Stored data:
____________________
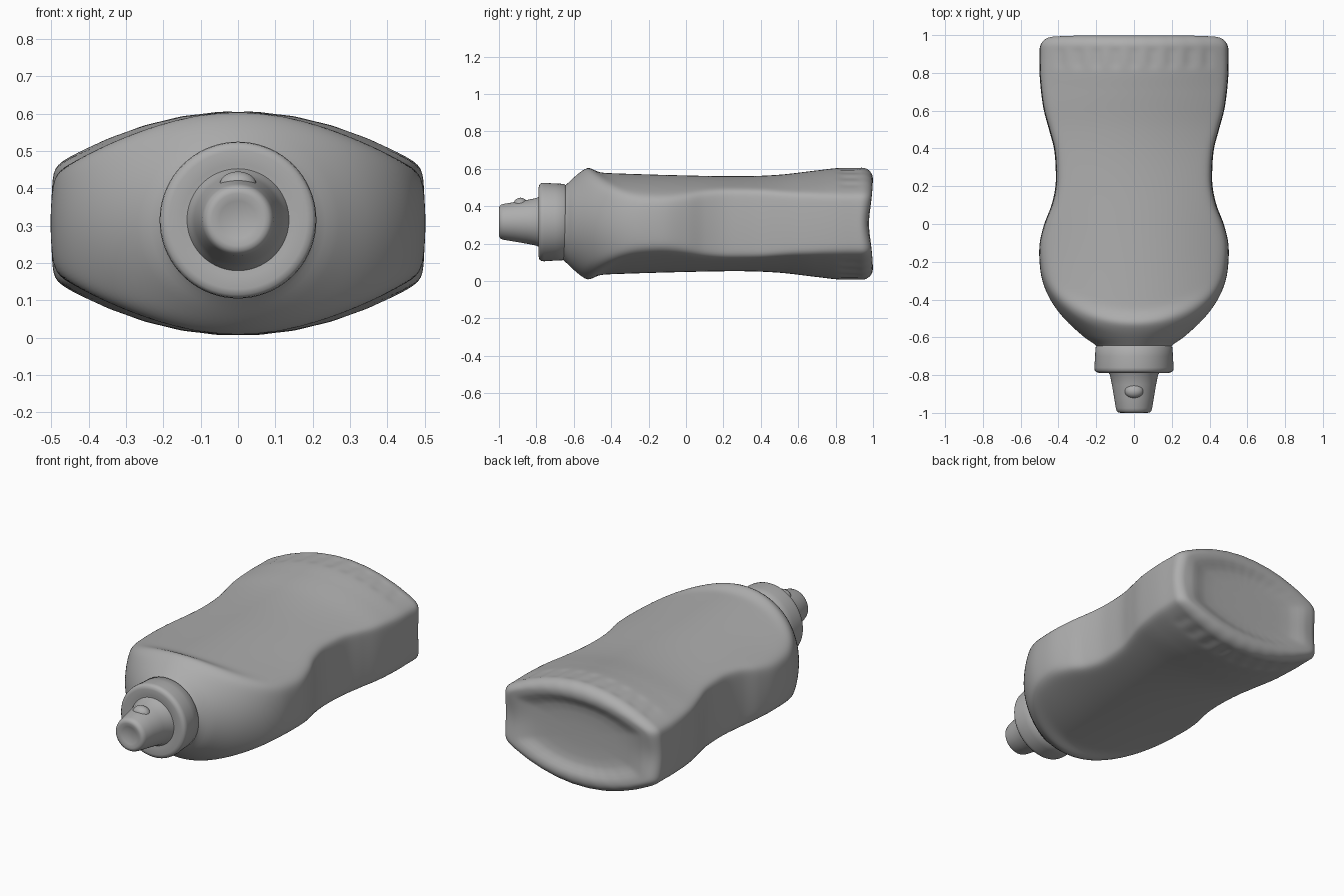
import bpy, bmesh, math
from mathutils import Vector

if "Cube" in bpy.data.objects:
    bpy.data.objects.remove(bpy.data.objects["Cube"])

CZ = 0.306          # height of the bottle axis
SEG = 240           # points around the body

# Mid-grey plastic
GREY = bpy.data.materials.new("grey_plastic")
GREY.diffuse_color = (0.42, 0.42, 0.42, 1)
GREY.use_nodes = True
GREY.node_tree.nodes["Principled BSDF"].inputs["Base Color"].default_value = GREY.diffuse_color


def spline(keys, y):
    """Smooth (Catmull-Rom style) interpolation of (y, value) pairs."""
    if y <= keys[0][0]:
        return keys[0][1]
    if y >= keys[-1][0]:
        return keys[-1][1]
    i = next(k for k in range(len(keys) - 1) if y <= keys[k + 1][0])

    def slope(j):
        a, b = keys[max(j - 1, 0)], keys[min(j + 1, len(keys) - 1)]
        return (b[1] - a[1]) / (b[0] - a[0])
    (y0, v0), (y1, v1) = keys[i], keys[i + 1]
    h = y1 - y0
    t = (y - y0) / h
    return ((2*t**3 - 3*t**2 + 1) * v0 + (t**3 - 2*t**2 + t) * h * slope(i)
            + (3*t**2 - 2*t**3) * v1 + (t**3 - t**2) * h * slope(i + 1))


def finish(name, bm, angle=40):
    bmesh.ops.recalc_face_normals(bm, faces=bm.faces)
    me = bpy.data.meshes.new(name)
    bm.to_mesh(me)
    bm.free()
    me.materials.append(GREY)
    ob = bpy.data.objects.new(name, me)
    bpy.context.collection.objects.link(ob)
    bpy.ops.object.select_all(action='DESELECT')
    ob.select_set(True)
    bpy.context.view_layer.objects.active = ob
    bpy.ops.object.shade_smooth_by_angle(angle=math.radians(angle))
    return ob


def loft(name, rings, angle=40):
    """Skin closed rings of points and cap both ends."""
    bm = bmesh.new()
    loops = [[bm.verts.new(p) for p in r] for r in rings]
    n = len(rings[0])
    for a, b in zip(loops, loops[1:]):
        for i in range(n):
            bm.faces.new((a[i], a[(i + 1) % n], b[(i + 1) % n], b[i]))
    for loop in (loops[0], loops[-1]):
        mid = sum((v.co for v in loop), Vector()) / n
        c = bm.verts.new(mid)
        for i in range(n):
            bm.faces.new((loop[i], loop[(i + 1) % n], c))
    return finish(name, bm, angle)


def turned(name, profile, z, n=72):
    """Turned part about an axis along y, profile of (y, radius)."""
    return loft(name, [[(r * math.cos(2*math.pi*i/n), y, z + r * math.sin(2*math.pi*i/n))
                        for i in range(n)] for y, r in profile])


# Body outline: half width, panel half height and panel bow along y
WIDTH = [(-0.66, 0.19), (-0.64, 0.205), (-0.6, 0.262), (-0.5, 0.37), (-0.4, 0.443),
         (-0.3, 0.485), (-0.2, 0.5), (-0.1, 0.499), (0, 0.475), (0.1, 0.437),
         (0.2, 0.416), (0.3, 0.415), (0.4, 0.424), (0.5, 0.45), (0.6, 0.477),
         (0.7, 0.492), (0.8, 0.5), (0.9, 0.5), (1, 0.5)]
PANEL = [(-0.7, 0.284), (-0.4, 0.27), (0, 0.258), (0.3, 0.254), (0.5, 0.262),
         (0.7, 0.285), (0.83, 0.299), (1, 0.3)]
CURVE = [(-0.7, 0.5), (-0.2, 0.5), (0.25, 0.44), (0.6, 0.5), (0.85, 0.6), (1, 0.6)]


def section_radius(y, th):
    c, s = abs(math.cos(th)), abs(math.sin(th))
    w = spline(WIDTH, y)
    # shoulder cone, growing away from the neck
    sh = min(0.19 + 0.95 * (y + 0.66), 0.95)
    r1 = 1 / math.sqrt((c / w) ** 2 + (s / sh) ** 2)
    # bowed front and back panels
    k = spline(CURVE, y) * c * c
    L = spline(PANEL, y)
    x = min(r1, 2 * L / (s + math.sqrt(s * s + 4 * k * L))) * c
    # raised lip along the shoulder arc, fading to the sides
    lip = y + 0.525 - 0.9 * x * x
    L += 0.024 * math.exp(-(lip / 0.045) ** 2 - (x / 0.27) ** 2)
    # shallow grip ribs near the base
    fade = 1 / (1 + math.exp((x - 0.41) / 0.012))
    L -= 0.0025 * fade * (1 + math.cos(x * 2 * math.pi / 0.1)) * math.exp(-((y - 0.88) / 0.055) ** 4)
    r2 = 2 * L / (s + math.sqrt(s * s + 4 * k * L))
    p = 26 + 14 * max(0, min(1, (y - 0.3) / 0.4))
    return (r1 ** -p + r2 ** -p) ** (-1 / p)


def body_ring(ysec, y, inset=0, scale=1):
    ring = []
    for i in range(SEG):
        th = 2 * math.pi * i / SEG
        r = (section_radius(ysec, th) - inset) * scale
        x, z = r * math.cos(th), r * math.sin(th)
        # base edge sits further in at the narrow sides
        w = max(0, (y - 0.85) / 0.15) if scale == 1 else scale ** 4
        ring.append((x, y - 0.026 * w * math.exp(-(z / 0.13) ** 2), CZ + z))
    return ring


# Body with rounded base edge and dished base
rings = [body_ring(-0.66 + 1.6 * i / 120, -0.66 + 1.6 * i / 120) for i in range(121)]
for i in range(1, 9):
    a = math.pi / 2 * i / 8
    rings.append(body_ring(0.94, 0.94 + 0.06 * math.sin(a), 0.06 * (1 - math.cos(a))))
for f, y in ((0.94, 0.999), (0.88, 0.993), (0.81, 0.983), (0.74, 0.973), (0.66, 0.966),
             (0.5, 0.961), (0.25, 0.958)):
    rings.append(body_ring(0.94, y, 0.06, f))
loft("bottle_body", rings, 60)

# Cap collar
turned("cap_collar", [(-0.635, 0.17), (-0.642, 0.195), (-0.652, 0.204), (-0.7, 0.206),
                      (-0.76, 0.21), (-0.775, 0.208), (-0.784, 0.2), (-0.788, 0.185),
                      (-0.784, 0.15), (-0.78, 0.1)], 0.315)

# Tapered nozzle with a slightly dished tip
turned("nozzle", [(-0.77, 0.14), (-0.785, 0.136), (-0.8, 0.127), (-0.85, 0.117),
                  (-0.92, 0.105), (-0.975, 0.096), (-0.99, 0.091), (-0.998, 0.082),
                  (-1.0, 0.07), (-0.995, 0.05), (-0.988, 0.025)], 0.316)

# Small stop bump on top of the nozzle
bm = bmesh.new()
bmesh.ops.create_uvsphere(bm, u_segments=32, v_segments=20, radius=1)
for v in bm.verts:
    v.co = (v.co.x * 0.05, -0.885 + v.co.y * 0.038, 0.408 + v.co.z * 0.037)
finish("nozzle_bump", bm)
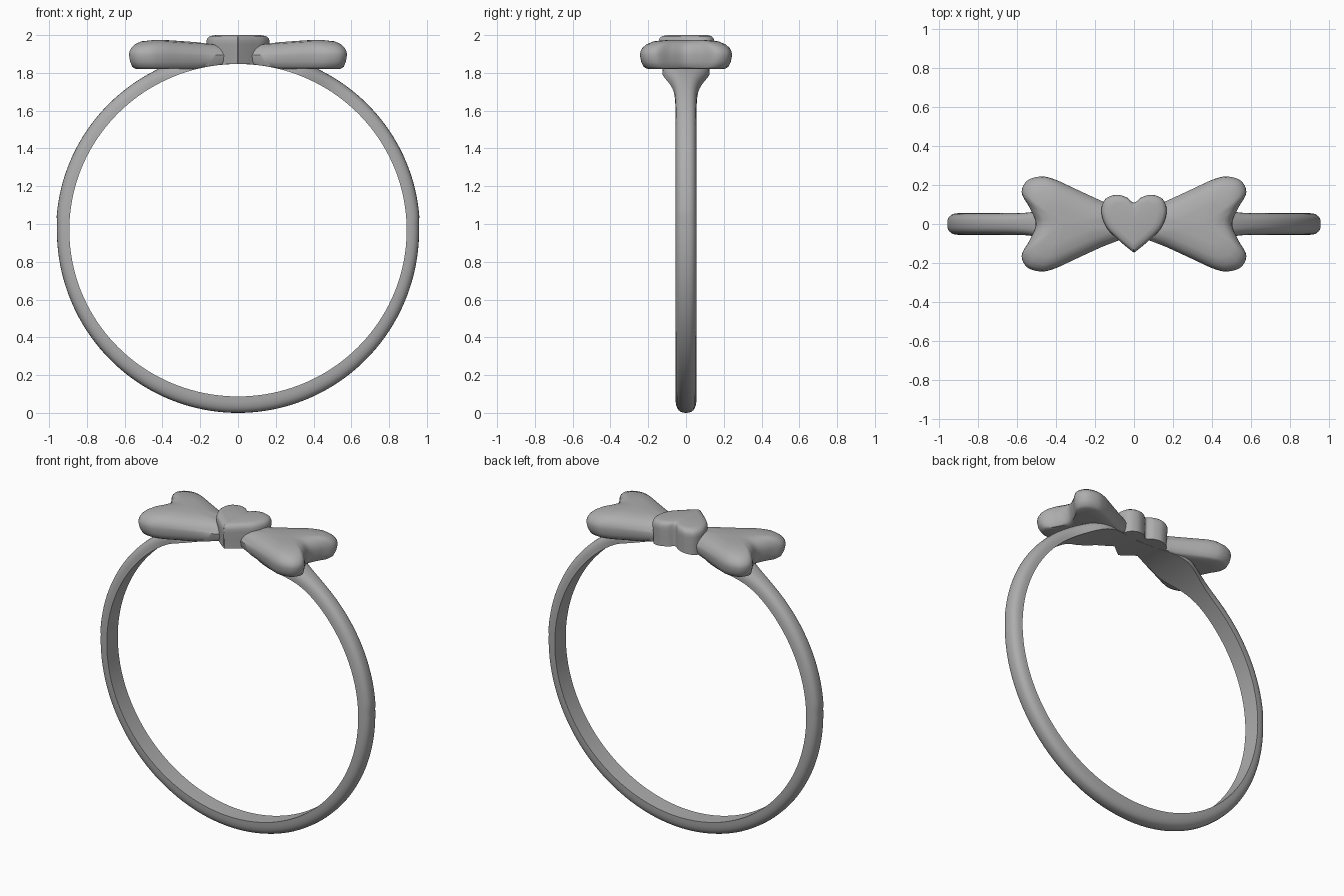
import bpy, bmesh, math
from mathutils import Vector

if "Cube" in bpy.data.objects:
    bpy.data.objects.remove(bpy.data.objects["Cube"])

metal = bpy.data.materials.new("grey_metal")
metal.use_nodes = True
GREY = (0.42, 0.42, 0.42, 1)
metal.diffuse_color = GREY
metal.node_tree.nodes["Principled BSDF"].inputs["Base Color"].default_value = GREY

# Finger opening: a slightly wide ellipse
CZ, RX, RZ = 0.967, 0.893, 0.88


def opening_top(x):
    return CZ + RZ * math.sqrt(max(0, 1 - (x / RX) ** 2))


def finish(name, bm):
    bmesh.ops.remove_doubles(bm, verts=bm.verts, dist=1e-5)
    bmesh.ops.recalc_face_normals(bm, faces=bm.faces)
    mesh = bpy.data.meshes.new(name)
    bm.to_mesh(mesh)
    bm.free()
    mesh.materials.append(metal)
    obj = bpy.data.objects.new(name, mesh)
    bpy.context.collection.objects.link(obj)
    bpy.ops.object.select_all(action="DESELECT")
    obj.select_set(True)
    bpy.context.view_layer.objects.active = obj
    bpy.ops.object.shade_smooth_by_angle(angle=math.radians(45))
    return obj


def bridge(bm, rings, closed=False):
    pairs = list(zip(rings, rings[1:])) + ([(rings[-1], rings[0])] if closed else [])
    for a, b in pairs:
        for i in range(len(a)):
            j = (i + 1) % len(a)
            bm.faces.new((a[i], a[j], b[j], b[i]))


def smooth_outline(points, steps=8):
    """Closed Catmull-Rom curve through the points."""
    pts = [Vector(p) for p in points]
    n, out = len(pts), []
    for i in range(n):
        a, b, c, d = (pts[(i + k) % n] for k in (-1, 0, 1, 2))
        for s in range(steps):
            t = s / steps
            out.append(0.5 * (2 * b + (c - a) * t + (2 * a - 5 * b + 4 * c - d) * t ** 2
                              + (3 * b - a - 3 * c + d) * t ** 3))
    return out


def pillow(name, outline, centre, layers, side=1, dip=0):
    """Stack scaled copies of an outline; the underside follows the opening."""
    bm = bmesh.new()
    c, rings = Vector(centre), []
    for scale, z in layers:
        ring = []
        for p in outline:
            q = c + (p - c) * scale
            drop = dip * max(0, 1 - q.x / 0.4) if z > 1.9 else 0
            ring.append(bm.verts.new((side * q.x, q.y, max(z - drop, opening_top(q.x) + 0.001))))
        rings.append(ring)
    bridge(bm, rings)
    bm.faces.new(rings[0])
    bm.faces.new(rings[-1])
    return finish(name, bm)


# Band: D-shaped section swept round the opening, flaring under the bow
bm = bmesh.new()
rings = []
SEG, ARC = 160, 14
for k in range(SEG):
    a = 2 * math.pi * k / SEG
    tilt = min(a, 2 * math.pi - a)
    half = 0.056 + 0.07 * math.exp(-((tilt - 0.33) / 0.18) ** 2)
    thick = 0.066 + 0.021 * math.cos(a) ** 2
    if tilt < 1.5:
        thick = 0.07
    ring = []
    for i in range(ARC + 1):
        b = math.pi * i / ARC
        y = half * math.copysign(abs(math.cos(b)) ** 0.75, math.cos(b))
        t = thick * math.sin(b) ** 0.75 if 0 < i < ARC else 0
        ring.append(bm.verts.new(((RX + t) * math.sin(a), y, CZ + (RZ + t) * math.cos(a))))
    rings.append(ring)
bridge(bm, rings, closed=True)
finish("ring_band", bm)

# Bow wings: puffy lobes with a notched end
upper = [(0.03, 0.06), (0.17, 0.12), (0.3, 0.18), (0.41, 0.23), (0.48, 0.244),
         (0.55, 0.222), (0.577, 0.16), (0.535, 0.08)]
wing = smooth_outline([(0.02, 0)] + upper + [(0.505, 0)] + [(x, -y) for x, y in reversed(upper)])
wing_layers = [(0.02, 1.82), (0.6, 1.82), (0.85, 1.822), (0.92, 1.832), (0.97, 1.858), (1, 1.895),
               (0.985, 1.915), (0.94, 1.934), (0.85, 1.952), (0.7, 1.967), (0.4, 1.974), (0.02, 1.975)]
for name, side in (("left_bow_wing", 1), ("right_bow_wing", -1)):
    pillow(name, wing, (0.36, 0), wing_layers, side, dip=0.025)

# Heart: straight-sided block with a softly rounded top edge
half = [(0.012, -0.139), (0.08, -0.082), (0.14, -0.02), (0.168, 0.06), (0.15, 0.125),
        (0.095, 0.15), (0.04, 0.138)]
heart = smooth_outline([(0, -0.145)] + half + [(0, 0.11)] + [(-x, y) for x, y in reversed(half)])
pillow("heart_centre", heart, (0, 0.02),
       [(0.02, 1.8), (0.5, 1.8), (0.97, 1.8), (0.975, 1.9), (1, 1.95), (0.995, 1.97), (0.96, 1.985),
        (0.88, 1.995), (0.7, 2.0), (0.02, 2.0)])
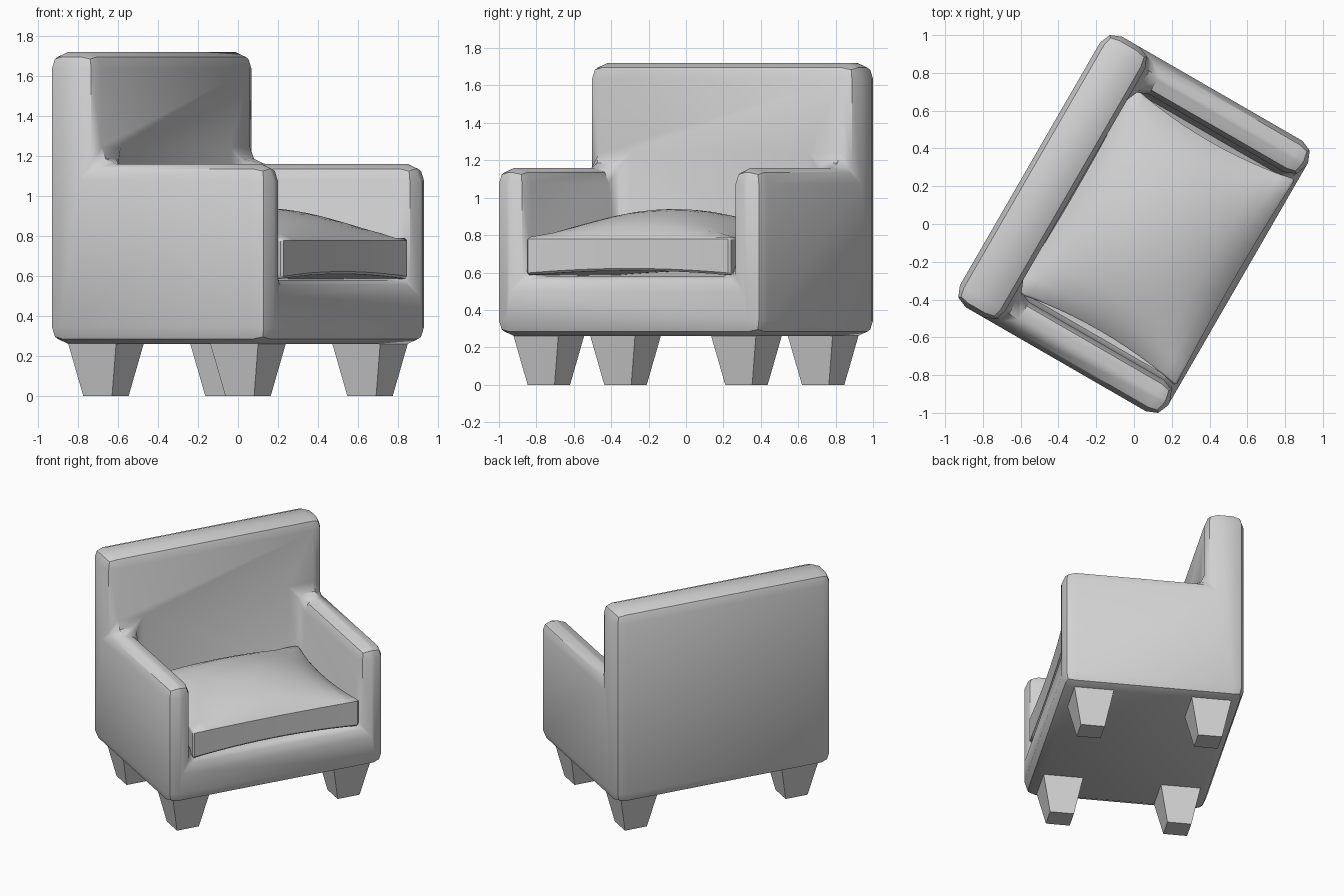
import bpy
import bmesh
import math
from mathutils import Matrix, Vector

if "Cube" in bpy.data.objects:
    bpy.data.objects.remove(bpy.data.objects["Cube"], do_unlink=True)

grey = bpy.data.materials.new("grey fabric")
grey.use_nodes = True
grey.diffuse_color = (0.64, 0.64, 0.64, 1)
grey.node_tree.nodes["Principled BSDF"].inputs["Base Color"].default_value = grey.diffuse_color

TURN = math.radians(60)  # the whole chair stands turned
HALF_W, HALF_D = 0.827, 0.636
ARM_IN, BACK_Y = 0.635, 0.36
BASE_Z, DECK_Z, ARM_Z, TOP_Z = 0.26, 0.58, 1.16, 1.72


def finish(bm, name, smooth_angle=None):
    bmesh.ops.recalc_face_normals(bm, faces=bm.faces)
    mesh = bpy.data.meshes.new(name)
    bm.to_mesh(mesh)
    bm.free()
    mesh.materials.append(grey)
    obj = bpy.data.objects.new(name, mesh)
    bpy.context.collection.objects.link(obj)
    obj.rotation_euler.z = TURN
    if smooth_angle:
        bpy.ops.object.select_all(action="DESELECT")
        obj.select_set(True)
        bpy.context.view_layer.objects.active = obj
        bpy.ops.object.shade_smooth_by_angle(angle=math.radians(smooth_angle))
    return obj


# Frame: base, arms and back as one skin around filled blocks, all edges rounded
cuts = ([-HALF_W, -ARM_IN, ARM_IN, HALF_W], [-HALF_D, BACK_Y, HALF_D],
        [BASE_Z, DECK_Z, ARM_Z, TOP_Z])


def filled(cell):
    i, j, k = cell
    if not (0 <= i < 3 and 0 <= j < 2 and 0 <= k < 3):
        return False
    return k == 0 or j == 1 or (k == 1 and i != 1)


bm = bmesh.new()
corners = {}


def corner(idx):
    if idx not in corners:
        corners[idx] = bm.verts.new([cuts[a][idx[a]] for a in range(3)])
    return corners[idx]


for cell in [(i, j, k) for i in range(3) for j in range(2) for k in range(3)]:
    if not filled(cell):
        continue
    for axis in range(3):
        for side in (0, 1):
            near = list(cell)
            near[axis] += 2 * side - 1
            if filled(near):
                continue
            ring = []
            for p, q in ((0, 0), (1, 0), (1, 1), (0, 1)):
                idx = list(cell)
                idx[axis] += side
                idx[(axis + 1) % 3] += p
                idx[(axis + 2) % 3] += q
                ring.append(corner(tuple(idx)))
            bm.faces.new(ring)
bmesh.ops.recalc_face_normals(bm, faces=bm.faces)
bmesh.ops.dissolve_limit(bm, angle_limit=0.02, verts=bm.verts, edges=bm.edges)
sharp = [e for e in bm.edges if e.calc_face_angle(0) > 0.5]
bmesh.ops.bevel(bm, geom=sharp, offset=0.085, segments=2, profile=0.5,
                affect="EDGES", clamp_overlap=True)
finish(bm, "chair_frame", 35)

# Seat cushion: a puffed slab with pinched sides
bm = bmesh.new()
bmesh.ops.create_cube(bm, size=2)
bmesh.ops.subdivide_edges(bm, edges=bm.edges, cuts=11, use_grid_fill=True)
for v in bm.verts:
    s, t, w = v.co
    ms, mt = max(0, 1 - s * s), max(0, 1 - t * t)
    top = 0.79 + 0.15 * (ms * mt) ** 0.8
    bottom = 0.585 + 0.025 * ms
    x = 0.63 * s * (1 - 0.08 * mt)
    y = -0.125 + 0.495 * t * (1 - 0.03 * ms)
    v.co = Vector((x, y, bottom + (top - bottom) * (w + 1) / 2))
rim = [e for e in bm.edges if e.calc_face_angle(0) > 0.9]
bmesh.ops.bevel(bm, geom=rim, offset=0.012, segments=1, affect="EDGES", clamp_overlap=True)
finish(bm, "seat_cushion", 40)

# Four tapered square legs
for side, sx in (("right", -1), ("left", 1)):
    for end, sy in (("front", -1), ("back", 1)):
        bm = bmesh.new()
        bmesh.ops.create_cone(bm, cap_ends=True, segments=4, depth=0.27,
                              radius1=0.083 * math.sqrt(2), radius2=0.14 * math.sqrt(2),
                              matrix=Matrix.Rotation(math.pi / 4, 4, "Z"))
        bmesh.ops.translate(bm, verts=bm.verts, vec=(0.61 * sx, 0.41 * sy, 0.135))
        finish(bm, f"{end}_{side}_leg")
____________________
The required answer is the run of lines above, starting at the line with "sh = min(0.19 + 0.95 * (y + 0.66), 0.95)" and ending at the line with "u_segments=32, v_segments=20, radius=1)", reproduced exactly with both ends.

    sh = min(0.19 + 0.95 * (y + 0.66), 0.95)
    r1 = 1 / math.sqrt((c / w) ** 2 + (s / sh) ** 2)
    # bowed front and back panels
    k = spline(CURVE, y) * c * c
    L = spline(PANEL, y)
    x = min(r1, 2 * L / (s + math.sqrt(s * s + 4 * k * L))) * c
    # raised lip along the shoulder arc, fading to the sides
    lip = y + 0.525 - 0.9 * x * x
    L += 0.024 * math.exp(-(lip / 0.045) ** 2 - (x / 0.27) ** 2)
    # shallow grip ribs near the base
    fade = 1 / (1 + math.exp((x - 0.41) / 0.012))
    L -= 0.0025 * fade * (1 + math.cos(x * 2 * math.pi / 0.1)) * math.exp(-((y - 0.88) / 0.055) ** 4)
    r2 = 2 * L / (s + math.sqrt(s * s + 4 * k * L))
    p = 26 + 14 * max(0, min(1, (y - 0.3) / 0.4))
    return (r1 ** -p + r2 ** -p) ** (-1 / p)


def body_ring(ysec, y, inset=0, scale=1):
    ring = []
    for i in range(SEG):
        th = 2 * math.pi * i / SEG
        r = (section_radius(ysec, th) - inset) * scale
        x, z = r * math.cos(th), r * math.sin(th)
        # base edge sits further in at the narrow sides
        w = max(0, (y - 0.85) / 0.15) if scale == 1 else scale ** 4
        ring.append((x, y - 0.026 * w * math.exp(-(z / 0.13) ** 2), CZ + z))
    return ring


# Body with rounded base edge and dished base
rings = [body_ring(-0.66 + 1.6 * i / 120, -0.66 + 1.6 * i / 120) for i in range(121)]
for i in range(1, 9):
    a = math.pi / 2 * i / 8
    rings.append(body_ring(0.94, 0.94 + 0.06 * math.sin(a), 0.06 * (1 - math.cos(a))))
for f, y in ((0.94, 0.999), (0.88, 0.993), (0.81, 0.983), (0.74, 0.973), (0.66, 0.966),
             (0.5, 0.961), (0.25, 0.958)):
    rings.append(body_ring(0.94, y, 0.06, f))
loft("bottle_body", rings, 60)

# Cap collar
turned("cap_collar", [(-0.635, 0.17), (-0.642, 0.195), (-0.652, 0.204), (-0.7, 0.206),
                      (-0.76, 0.21), (-0.775, 0.208), (-0.784, 0.2), (-0.788, 0.185),
                      (-0.784, 0.15), (-0.78, 0.1)], 0.315)

# Tapered nozzle with a slightly dished tip
turned("nozzle", [(-0.77, 0.14), (-0.785, 0.136), (-0.8, 0.127), (-0.85, 0.117),
                  (-0.92, 0.105), (-0.975, 0.096), (-0.99, 0.091), (-0.998, 0.082),
                  (-1.0, 0.07), (-0.995, 0.05), (-0.988, 0.025)], 0.316)

# Small stop bump on top of the nozzle
bm = bmesh.new()
bmesh.ops.create_uvsphere(bm, u_segments=32, v_segments=20, radius=1)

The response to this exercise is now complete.